About this exercise
At the line containing "c = DY + s * 0.147", begin setting down the entries exactly, and stop only after the last line.

Materials provided
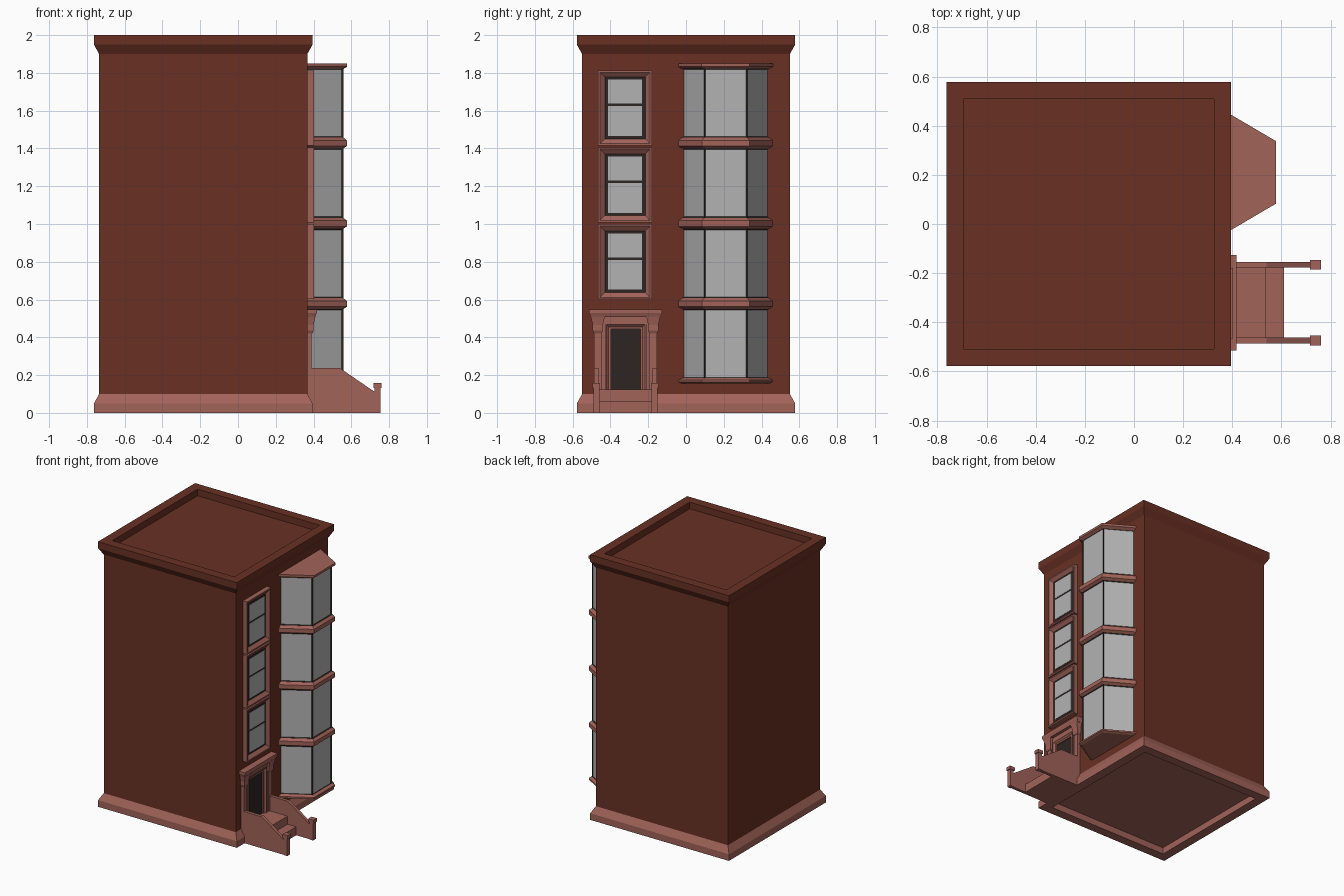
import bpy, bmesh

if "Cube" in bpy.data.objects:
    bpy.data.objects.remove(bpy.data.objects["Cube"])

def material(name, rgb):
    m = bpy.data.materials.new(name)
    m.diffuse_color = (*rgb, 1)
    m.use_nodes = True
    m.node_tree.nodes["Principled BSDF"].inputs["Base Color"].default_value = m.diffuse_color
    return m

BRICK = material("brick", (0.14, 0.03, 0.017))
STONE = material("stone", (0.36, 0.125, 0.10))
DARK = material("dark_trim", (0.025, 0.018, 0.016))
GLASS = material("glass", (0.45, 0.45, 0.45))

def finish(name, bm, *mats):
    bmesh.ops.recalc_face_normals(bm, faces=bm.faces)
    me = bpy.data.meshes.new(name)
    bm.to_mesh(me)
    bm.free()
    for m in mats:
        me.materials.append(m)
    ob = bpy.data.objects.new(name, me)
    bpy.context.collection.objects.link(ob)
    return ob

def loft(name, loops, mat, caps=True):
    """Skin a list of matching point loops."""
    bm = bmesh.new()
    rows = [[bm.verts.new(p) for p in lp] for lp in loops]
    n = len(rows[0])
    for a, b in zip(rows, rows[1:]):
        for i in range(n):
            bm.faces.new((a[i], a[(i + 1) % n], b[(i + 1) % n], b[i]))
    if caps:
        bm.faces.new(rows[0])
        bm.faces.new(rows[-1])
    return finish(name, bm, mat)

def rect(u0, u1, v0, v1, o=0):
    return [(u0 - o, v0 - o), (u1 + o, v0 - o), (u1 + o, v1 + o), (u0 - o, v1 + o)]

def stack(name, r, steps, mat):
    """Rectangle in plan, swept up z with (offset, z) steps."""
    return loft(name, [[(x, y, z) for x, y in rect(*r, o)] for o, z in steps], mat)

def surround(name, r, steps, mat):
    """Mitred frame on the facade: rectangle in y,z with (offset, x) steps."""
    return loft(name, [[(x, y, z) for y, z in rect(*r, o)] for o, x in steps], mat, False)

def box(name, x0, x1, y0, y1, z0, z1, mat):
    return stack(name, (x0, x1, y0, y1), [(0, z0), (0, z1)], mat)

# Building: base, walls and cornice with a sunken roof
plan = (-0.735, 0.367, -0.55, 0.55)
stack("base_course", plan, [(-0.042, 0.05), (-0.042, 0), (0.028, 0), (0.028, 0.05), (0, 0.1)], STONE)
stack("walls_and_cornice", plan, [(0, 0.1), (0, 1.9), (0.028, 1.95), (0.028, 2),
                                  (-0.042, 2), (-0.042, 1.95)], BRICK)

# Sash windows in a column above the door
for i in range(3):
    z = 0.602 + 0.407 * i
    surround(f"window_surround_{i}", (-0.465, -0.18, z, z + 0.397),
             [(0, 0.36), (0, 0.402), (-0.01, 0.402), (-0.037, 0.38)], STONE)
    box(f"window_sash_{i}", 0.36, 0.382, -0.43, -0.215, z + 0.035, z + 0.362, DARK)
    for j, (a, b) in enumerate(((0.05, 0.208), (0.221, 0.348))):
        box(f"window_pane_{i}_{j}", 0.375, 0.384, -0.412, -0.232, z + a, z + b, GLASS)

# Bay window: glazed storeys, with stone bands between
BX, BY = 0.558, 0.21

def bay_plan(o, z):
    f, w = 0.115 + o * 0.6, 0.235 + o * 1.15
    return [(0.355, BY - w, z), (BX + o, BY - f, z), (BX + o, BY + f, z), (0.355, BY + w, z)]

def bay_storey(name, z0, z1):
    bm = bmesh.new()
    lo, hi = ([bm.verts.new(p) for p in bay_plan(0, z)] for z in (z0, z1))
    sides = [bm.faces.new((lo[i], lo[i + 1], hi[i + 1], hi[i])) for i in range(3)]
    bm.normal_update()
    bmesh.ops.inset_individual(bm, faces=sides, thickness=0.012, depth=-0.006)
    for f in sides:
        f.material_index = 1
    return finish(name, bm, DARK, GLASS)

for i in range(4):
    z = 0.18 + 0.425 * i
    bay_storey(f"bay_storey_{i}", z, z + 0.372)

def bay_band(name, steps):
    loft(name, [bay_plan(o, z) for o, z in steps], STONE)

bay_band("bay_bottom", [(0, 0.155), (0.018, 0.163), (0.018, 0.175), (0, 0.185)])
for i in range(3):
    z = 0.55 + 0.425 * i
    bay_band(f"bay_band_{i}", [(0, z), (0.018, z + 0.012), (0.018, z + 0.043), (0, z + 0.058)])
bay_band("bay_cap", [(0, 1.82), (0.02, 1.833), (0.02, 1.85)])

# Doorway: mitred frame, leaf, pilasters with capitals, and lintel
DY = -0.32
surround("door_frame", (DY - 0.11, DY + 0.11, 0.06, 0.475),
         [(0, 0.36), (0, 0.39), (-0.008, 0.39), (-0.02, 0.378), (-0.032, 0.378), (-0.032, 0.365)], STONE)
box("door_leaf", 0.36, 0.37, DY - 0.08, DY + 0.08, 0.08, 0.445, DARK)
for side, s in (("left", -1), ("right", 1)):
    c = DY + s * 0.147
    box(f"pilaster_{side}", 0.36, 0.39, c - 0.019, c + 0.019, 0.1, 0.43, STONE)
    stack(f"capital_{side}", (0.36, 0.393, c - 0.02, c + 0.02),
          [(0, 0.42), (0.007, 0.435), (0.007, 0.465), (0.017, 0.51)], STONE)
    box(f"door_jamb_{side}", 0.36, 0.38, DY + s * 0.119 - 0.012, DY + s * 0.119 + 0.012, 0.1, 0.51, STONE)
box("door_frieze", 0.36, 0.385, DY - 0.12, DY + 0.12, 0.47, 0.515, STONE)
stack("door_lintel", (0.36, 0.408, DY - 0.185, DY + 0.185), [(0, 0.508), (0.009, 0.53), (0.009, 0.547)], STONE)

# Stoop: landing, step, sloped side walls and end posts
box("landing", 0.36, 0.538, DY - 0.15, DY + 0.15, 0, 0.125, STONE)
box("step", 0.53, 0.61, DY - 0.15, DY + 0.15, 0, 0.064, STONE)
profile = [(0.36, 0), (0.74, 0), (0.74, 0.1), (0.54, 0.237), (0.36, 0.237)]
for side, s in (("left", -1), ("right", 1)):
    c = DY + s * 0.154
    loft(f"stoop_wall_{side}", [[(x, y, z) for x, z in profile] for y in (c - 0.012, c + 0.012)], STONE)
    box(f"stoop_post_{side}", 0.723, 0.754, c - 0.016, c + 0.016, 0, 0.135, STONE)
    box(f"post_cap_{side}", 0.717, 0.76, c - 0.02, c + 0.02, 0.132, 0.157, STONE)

Solution for this problem
    c = DY + s * 0.147
    box(f"pilaster_{side}", 0.36, 0.39, c - 0.019, c + 0.019, 0.1, 0.43, STONE)
    stack(f"capital_{side}", (0.36, 0.393, c - 0.02, c + 0.02),
          [(0, 0.42), (0.007, 0.435), (0.007, 0.465), (0.017, 0.51)], STONE)
    box(f"door_jamb_{side}", 0.36, 0.38, DY + s * 0.119 - 0.012, DY + s * 0.119 + 0.012, 0.1, 0.51, STONE)
box("door_frieze", 0.36, 0.385, DY - 0.12, DY + 0.12, 0.47, 0.515, STONE)
stack("door_lintel", (0.36, 0.408, DY - 0.185, DY + 0.185), [(0, 0.508), (0.009, 0.53), (0.009, 0.547)], STONE)

# Stoop: landing, step, sloped side walls and end posts
box("landing", 0.36, 0.538, DY - 0.15, DY + 0.15, 0, 0.125, STONE)
box("step", 0.53, 0.61, DY - 0.15, DY + 0.15, 0, 0.064, STONE)
profile = [(0.36, 0), (0.74, 0), (0.74, 0.1), (0.54, 0.237), (0.36, 0.237)]
for side, s in (("left", -1), ("right", 1)):
    c = DY + s * 0.154
    loft(f"stoop_wall_{side}", [[(x, y, z) for x, z in profile] for y in (c - 0.012, c + 0.012)], STONE)
    box(f"stoop_post_{side}", 0.723, 0.754, c - 0.016, c + 0.016, 0, 0.135, STONE)
    box(f"post_cap_{side}", 0.717, 0.76, c - 0.02, c + 0.02, 0.132, 0.157, STONE)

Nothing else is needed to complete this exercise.